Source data

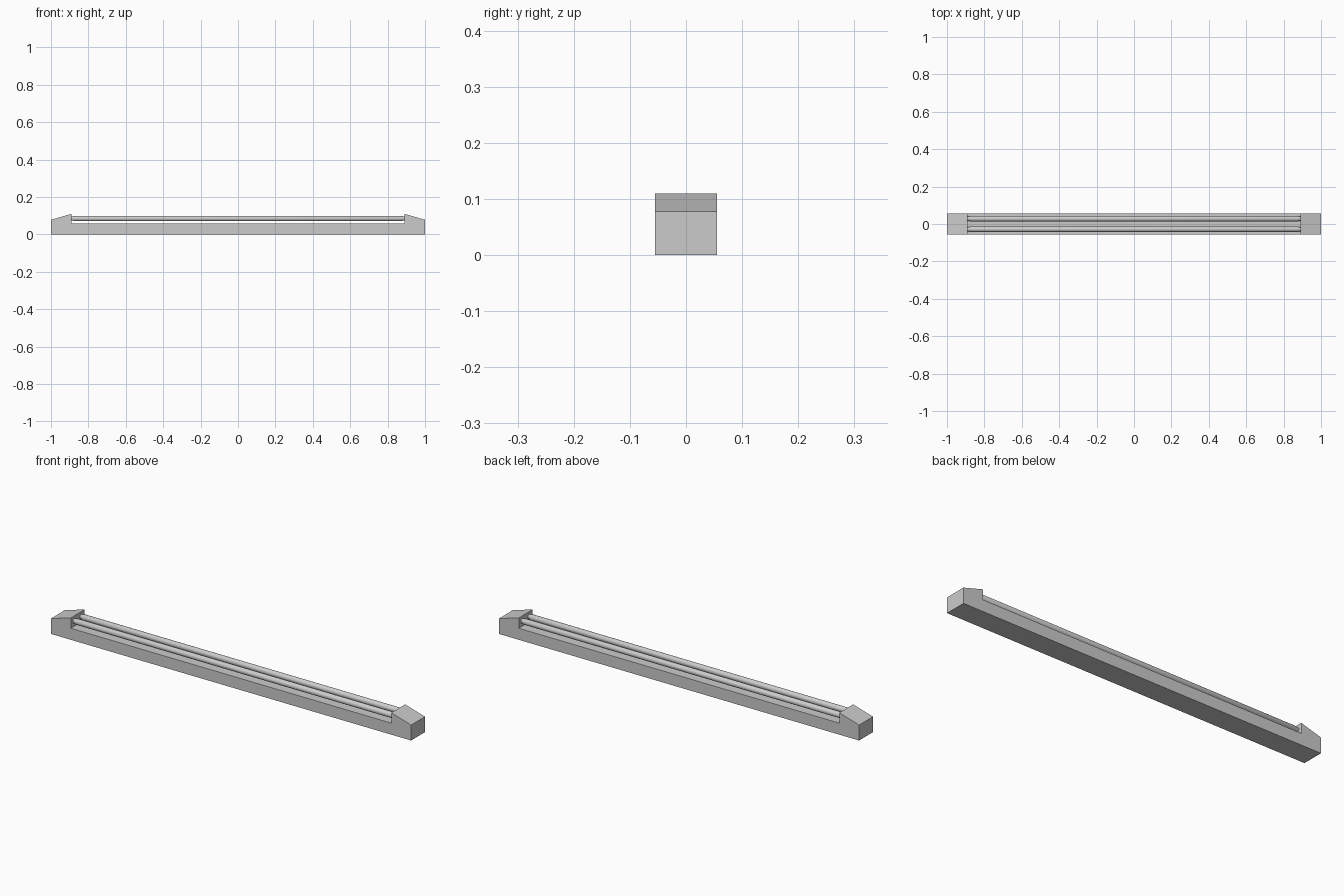
import bpy, bmesh, math
from mathutils import Matrix

if "Cube" in bpy.data.objects:
    bpy.data.objects.remove(bpy.data.objects["Cube"])

HALF_W = 0.055


def make_object(name, bm):
    bmesh.ops.recalc_face_normals(bm, faces=bm.faces)
    mesh = bpy.data.meshes.new(name)
    bm.to_mesh(mesh)
    bm.free()
    obj = bpy.data.objects.new(name, mesh)
    bpy.context.collection.objects.link(obj)
    return obj


# Housing: side profile with raised sloping ends, extruded across the width
half = [(1, 0), (1, 0.078), (0.89, 0.11), (0.89, 0.058)]
profile = half + [(-x, z) for x, z in reversed(half)]
bm = bmesh.new()
face = bm.faces.new([bm.verts.new((x, -HALF_W, z)) for x, z in profile])
ext = bmesh.ops.extrude_face_region(bm, geom=[face])
bmesh.ops.translate(bm, vec=(0, 2 * HALF_W, 0),
                    verts=[v for v in ext["geom"] if isinstance(v, bmesh.types.BMVert)])
make_object("housing", bm)


# Tubes: radius profile revolved around the x axis, with narrow end sockets
def tube(name, y, z, sides=24):
    right = [(0.875, 0.0145), (0.882, 0.0115), (0.895, 0.0115)]
    stations = [(-x, r) for x, r in reversed(right)] + right
    bm = bmesh.new()
    rings = []
    for x, r in stations:
        rings.append([bm.verts.new((x, y + r * math.cos(a), z + r * math.sin(a)))
                      for a in (2 * math.pi * i / sides for i in range(sides))])
    for a, b in zip(rings, rings[1:]):
        for i in range(sides):
            j = (i + 1) % sides
            bm.faces.new((a[i], a[j], b[j], b[i]))
    bm.faces.new(rings[0])
    bm.faces.new(rings[-1])
    obj = make_object(name, bm)
    bpy.context.view_layer.objects.active = obj
    obj.select_set(True)
    bpy.ops.object.shade_smooth_by_angle(angle=math.radians(30))
    obj.select_set(False)


tube("front_tube", -0.028, 0.085)
tube("back_tube", 0.028, 0.085)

* **Work task**
Each line above that includes "geom" should be shown.

* **Written reply**
ext = bmesh.ops.extrude_face_region(bm, geom=[face])
                    verts=[v for v in ext["geom"] if isinstance(v, bmesh.types.BMVert)])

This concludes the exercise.